Suffer For Beauty
By Parker Barry
Are you “straight-laced” or are you a “loose woman”? The term “loose woman” originates from whether or not a woman’s corset was “straight laced” meaning she was difficult to undress. The corset was seen as a woman’s armor against lust.
The White River Valley Museum in Auburn, WA is having an exhibit until June 17 called “Suffer For Beauty” about women’s lingerie and undergarments throughout history. The change in women’s undergarments represents a change in how society views women.
This museum is extremely tiny and the curator may or may not follow you around as you diligently examine various pieces of underwear from the late 1800s. It kind of feels like a scene from the T.V. show “Portlandia.” They have women’s clothing ranging from the 19th century to the early 70s, showing how women’s fashion has changed; in particular how women’s lingerie has evolved into modern times. The museum curator even explained that when she was growing up in the 50s she had to wear a “girdle,” something that she pointed out in the exhibit. It is a piece of clothing meant to make sure that, as she put it, “nothing jiggles.”
Victorian-age fashion is probably the most bizzare. A woman’s waist size was considered crucial to her femininity and standing as a woman in society. The layers of clothing that women had to wear in the Victorian era were extensive. Women were required to wear layers of clothes to “keep everything in place” and to accentuate certain aspects of the female form. These layers included the corset, chemise, hose, drawers, hat, bodice, skirt, shoes, petticoat and bustle.
A “bustle” was an undergarment meant to exaggerate a woman’s bottom. The bustle was made out of coil springs or sometimes even bagged horse hair tied around the waist with layers of fabric hanging over for dramatic effect. The bustle often looks like a wired cage that is placed under the dress. It originated as a roll of fabric around the waist to hold the dress up off the ground but then became dramatized as a fashion statement. Having a large bustle showed that a woman was wealthy and did not have to work for a living, since she could not do any housework with such a large contraption attached to her.

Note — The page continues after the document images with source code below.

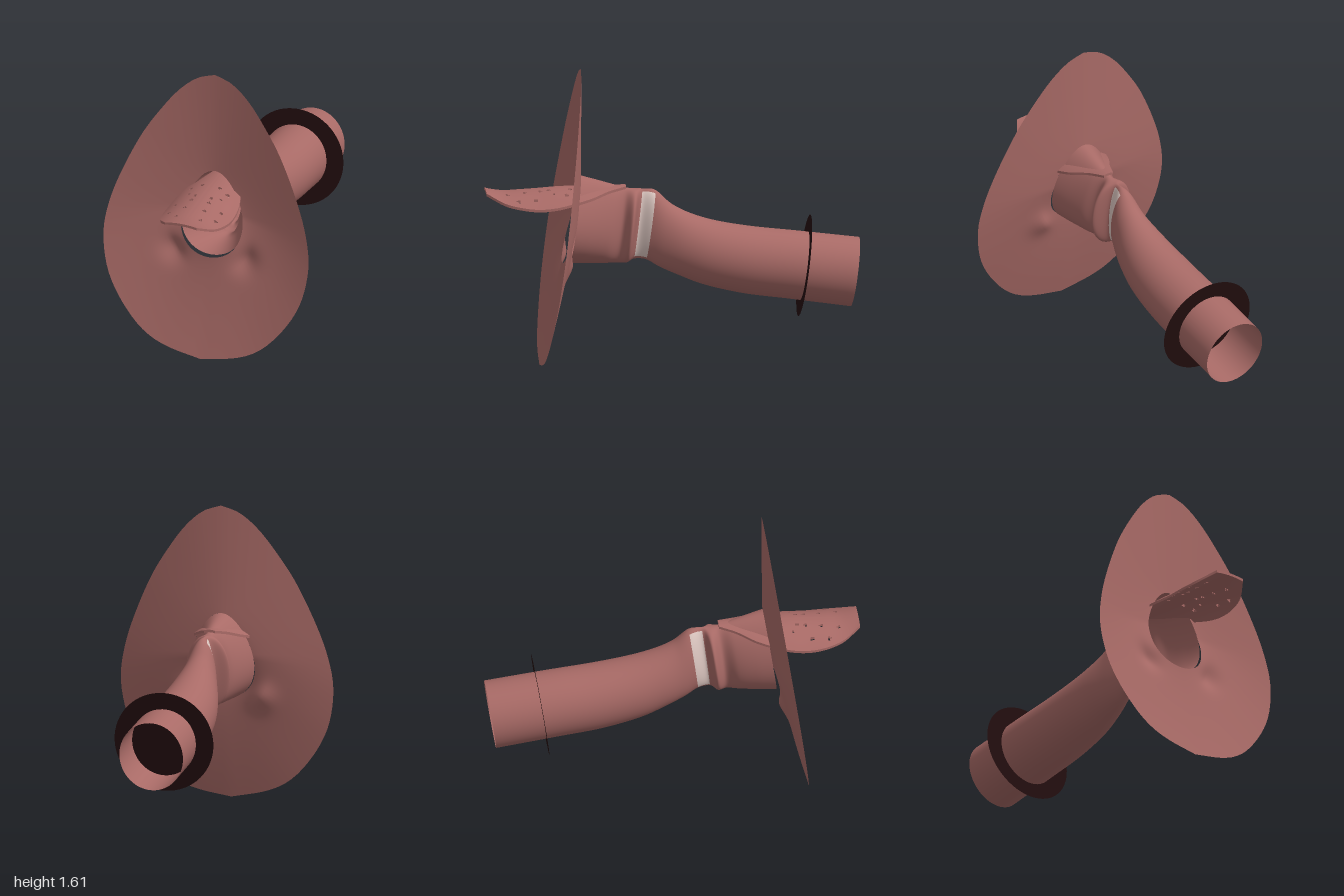
import * as THREE from 'three';
import { toCreasedNormals } from 'three/addons/utils/BufferGeometryUtils.js';

const mat = (name, color) => {
  const m = new THREE.MeshStandardMaterial({ color, side: THREE.DoubleSide });
  m.name = name;
  return m;
};
const spline = (pts) =>
  new THREE.CatmullRomCurve3(pts.map((p) => new THREE.Vector3(...p)), false, 'catmullrom', 0.5);

// Egg-shaped ring point: t runs 0..1 around, starting at the bottom; k narrows the top
function ringPoint(lo, hi, w, k, t) {
  const a = t * Math.PI * 2, v = (1 - Math.cos(a)) / 2;
  return [
    w * Math.sin(a) * (1 + k * Math.cos(a)) / (1 + 0.12 * k),
    lo.y + (hi.y - lo.y) * v,
    lo.z + (hi.z - lo.z) * v,
  ];
}

// Closed-ring surface from point(s, t); pale(s, t) picks faces for the second material
function loft(point, rows, cols, pale = () => false) {
  const pos = [], faces = [[], []];
  for (let i = 0; i <= rows; i++)
    for (let j = 0; j < cols; j++) pos.push(...point(i / rows, j / cols));
  for (let i = 0; i < rows; i++)
    for (let j = 0; j < cols; j++) {
      const a = i * cols + j, b = i * cols + ((j + 1) % cols);
      faces[pale((i + 0.5) / rows, (j + 0.5) / cols) ? 1 : 0].push(a, a + cols, b, b, a + cols, b + cols);
    }
  const geo = new THREE.BufferGeometry();
  geo.setAttribute('position', new THREE.Float32BufferAttribute(pos, 3));
  geo.setIndex([...faces[0], ...faces[1]]);
  geo.addGroup(0, faces[0].length, 0);
  geo.addGroup(faces[0].length, faces[1].length, 1);
  geo.computeVertexNormals();
  return geo;
}

// Airway keys, front to back: half width, bottom (y, z), top (y, z), top narrowing
const keys = [
  [0.175, 0.56, 0.555, 1.03, 0.49, 0.25],
  [0.145, 0.557, 0.46, 1.005, 0.40, 0.25],
  [0.11, 0.555, 0.365, 0.98, 0.315, 0.2],
  [0.07, 0.556, 0.295, 0.962, 0.25, 0.1],
  [0.12, 0.556, 0.245, 0.955, 0.2, 0],
  [0.04, 0.575, 0.205, 0.955, 0.16, 0],
  [0.072, 0.57, 0.14, 0.945, 0.09, 0],
  [0.1, 0.53, 0.07, 0.87, 0.005, 0],
  [0.13, 0.485, -0.03, 0.815, -0.1, 0],
  [0.155, 0.43, -0.17, 0.772, -0.24, 0],
  [0.17, 0.38, -0.38, 0.738, -0.43, 0],
  [0.175, 0.347, -0.62, 0.71, -0.67, 0],
  [0.175, 0.30, -0.95, 0.67, -1.0, 0],
];
const lower = spline(keys.map((k) => [k[0], k[1], k[2]]));
const upper = spline(keys.map((k) => [k[5], k[3], k[4]]));

function airwayGeometry() {
  const spans = keys.length - 1;
  return loft(
    (s, t) => {
      const lo = lower.getPoint(s), hi = upper.getPoint(s);
      return ringPoint(lo, hi, lo.x, hi.x, t);
    },
    spans * 8, 64,
    // pale folds on the two sides of the narrow throat
    (s, t) => s * spans > 5 && s * spans < 6 && Math.abs(Math.sin(t * Math.PI * 2)) > 0.35,
  );
}

// Egg-shaped sheet spreading from the airway opening to a tilted rim
function sheetGeometry() {
  const rim = spline([
    [0, 0.005, 0], [0.18, 0.04, 0], [0.3, 0.09, 0], [0.4, 0.175, 0], [0.5, 0.31, 0],
    [0.56, 0.45, 0], [0.585, 0.63, 0], [0.56, 0.8, 0], [0.5, 0.98, 0], [0.4, 1.2, 0],
    [0.3, 1.36, 0], [0.2, 1.49, 0], [0.1, 1.575, 0], [0, 1.61, 0],
  ]);
  const lo = lower.getPoint(0), hi = upper.getPoint(0);
  return loft((s, t) => {
    const half = t <= 0.5 ? t * 2 : 2 - t * 2;
    const o = rim.getPointAt(half);
    const sx = t <= 0.5 ? 1 : -1;
    const p = ringPoint(lo, hi, 0.175, 0.25, t);
    const zin = p[2] + 0.035 * Math.max(0, Math.cos(t * Math.PI * 2));
    const zout = 0.49 + (1.61 - o.y) * 0.137;
    const x = p[0] + (o.x * sx - p[0]) * s, y = p[1] + (o.y - p[1]) * s;
    // shallow hollow beside the opening
    const d = ((Math.abs(x) - 0.2) ** 2 + (y - 0.57) ** 2) / 0.005;
    return [x, y, zin + (zout - zin) * s ** 1.3 - 0.03 * Math.exp(-d) * Math.min(1, s * 6)];
  }, 28, 96);
}

// Drooping leaf-shaped flap, pierced by small holes
function flapGeometry() {
  // half width, height, droop at the edges; evenly spaced from root to tip
  const shape = spline([
    [0.03, 0.978, 0.005], [0.07, 0.975, 0.02], [0.125, 0.973, 0.045],
    [0.16, 0.973, 0.065], [0.18, 0.97, 0.08], [0.185, 0.963, 0.08],
    [0.178, 0.957, 0.065], [0.15, 0.953, 0.04], [0.09, 0.965, 0.008],
  ]);
  const holes = [
    [0.05, 0.55], [0.105, 0.575], [0.09, 0.64], [0.045, 0.67], [0.05, 0.71],
    [0.13, 0.74], [0.055, 0.795], [0.135, 0.83], [0.07, 0.89],
  ];
  const N = 48, M = 72, thick = 0.014, pos = [];
  const point = (i, j, top) => {
    const g = shape.getPoint(j / M), u = (i / N) * 2 - 1;
    return [g.x * u, g.y - g.z * u * u - (top ? 0 : thick), 0.25 + 0.75 * (j / M)];
  };
  const solid = (i, j) => {
    if (i < 0 || j < 0 || i >= N || j >= M) return false;
    const [x, , z] = point(i + 0.5, j + 0.5, true);
    return !holes.some(([hx, hz]) => Math.hypot(Math.abs(x) - hx, z - hz) < 0.01);
  };
  const quad = (a, b, c, d) => pos.push(...a, ...b, ...c, ...a, ...c, ...d);
  const wall = (a, b) => quad(point(...a, true), point(...a, false), point(...b, false), point(...b, true));
  for (let i = 0; i < N; i++)
    for (let j = 0; j < M; j++) {
      if (!solid(i, j)) continue;
      const c = [[i, j], [i, j + 1], [i + 1, j + 1], [i + 1, j]];
      quad(...c.map((p) => point(...p, true)));
      quad(...c.map((p) => point(...p, false)).reverse());
      [[-1, 0], [0, 1], [1, 0], [0, -1]].forEach(([di, dj], n) => {
        if (!solid(i + di, j + dj)) wall(c[n], c[(n + 1) % 4]);
      });
    }
  const geo = new THREE.BufferGeometry();
  geo.setAttribute('position', new THREE.Float32BufferAttribute(pos, 3));
  return toCreasedNormals(geo, 0.7);
}

export function createModel() {
  const group = new THREE.Group();
  const flesh = mat('fleshPink', 0xa86a66);
  const fold = mat('paleFold', 0xdcc6c0);
  const dark = mat('darkDisc', 0x220d0e);
  const add = (name, geo, material) => {
    const mesh = new THREE.Mesh(geo, material);
    mesh.name = name;
    group.add(mesh);
    return mesh;
  };

  add('airwayTube', airwayGeometry(), [flesh, fold]);
  add('throatSheet', sheetGeometry(), flesh);
  add('flap', flapGeometry(), flesh);

  // Flat disc across the rear of the tube, square to its axis
  const disc = add('rearDisc', new THREE.CircleGeometry(0.272, 64), dark);
  disc.position.set(0, 0.523, -0.705);
  disc.rotation.x = -0.134;

  return group;
}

The history behind changes in fashion often represent the era in which women were having to adapt. For instance, during WWI the style in female fashion became drastically more masculine. This was due to the fact that women were finally entering the workforce while the men were fighting overseas — short hair and straight, slim silhouetted dresses became fashionable as women had to take on formally masculine roles in society. Brassieres were made to push everything down and create a sort of flat-chested “uni-boob.”
The “Suffer For Beauty” exhibit shows how different modern female fashion is and how far we have come from objectifying and standardizing the female form. There is much more progress that needs to be made but “Suffer For Beauty” gives some perspective on the history of expectations for a woman’s body.
Although these forms of undergarments feel very old-fashioned, there are many lingerie pieces worn in modern day that resemble them. Garments such as “waist trainers,” corsets you put on your torso in order to “train” your waist to be slimmer, are eerily similar to clothing like “spanx,” worn by modern-day women to smooth out their curves.
“After going to this exhibit it made me feel so appreciative of my pants that I am freely allowed to wear.” Hanna Woods, a junior at the University of Puget Sound said.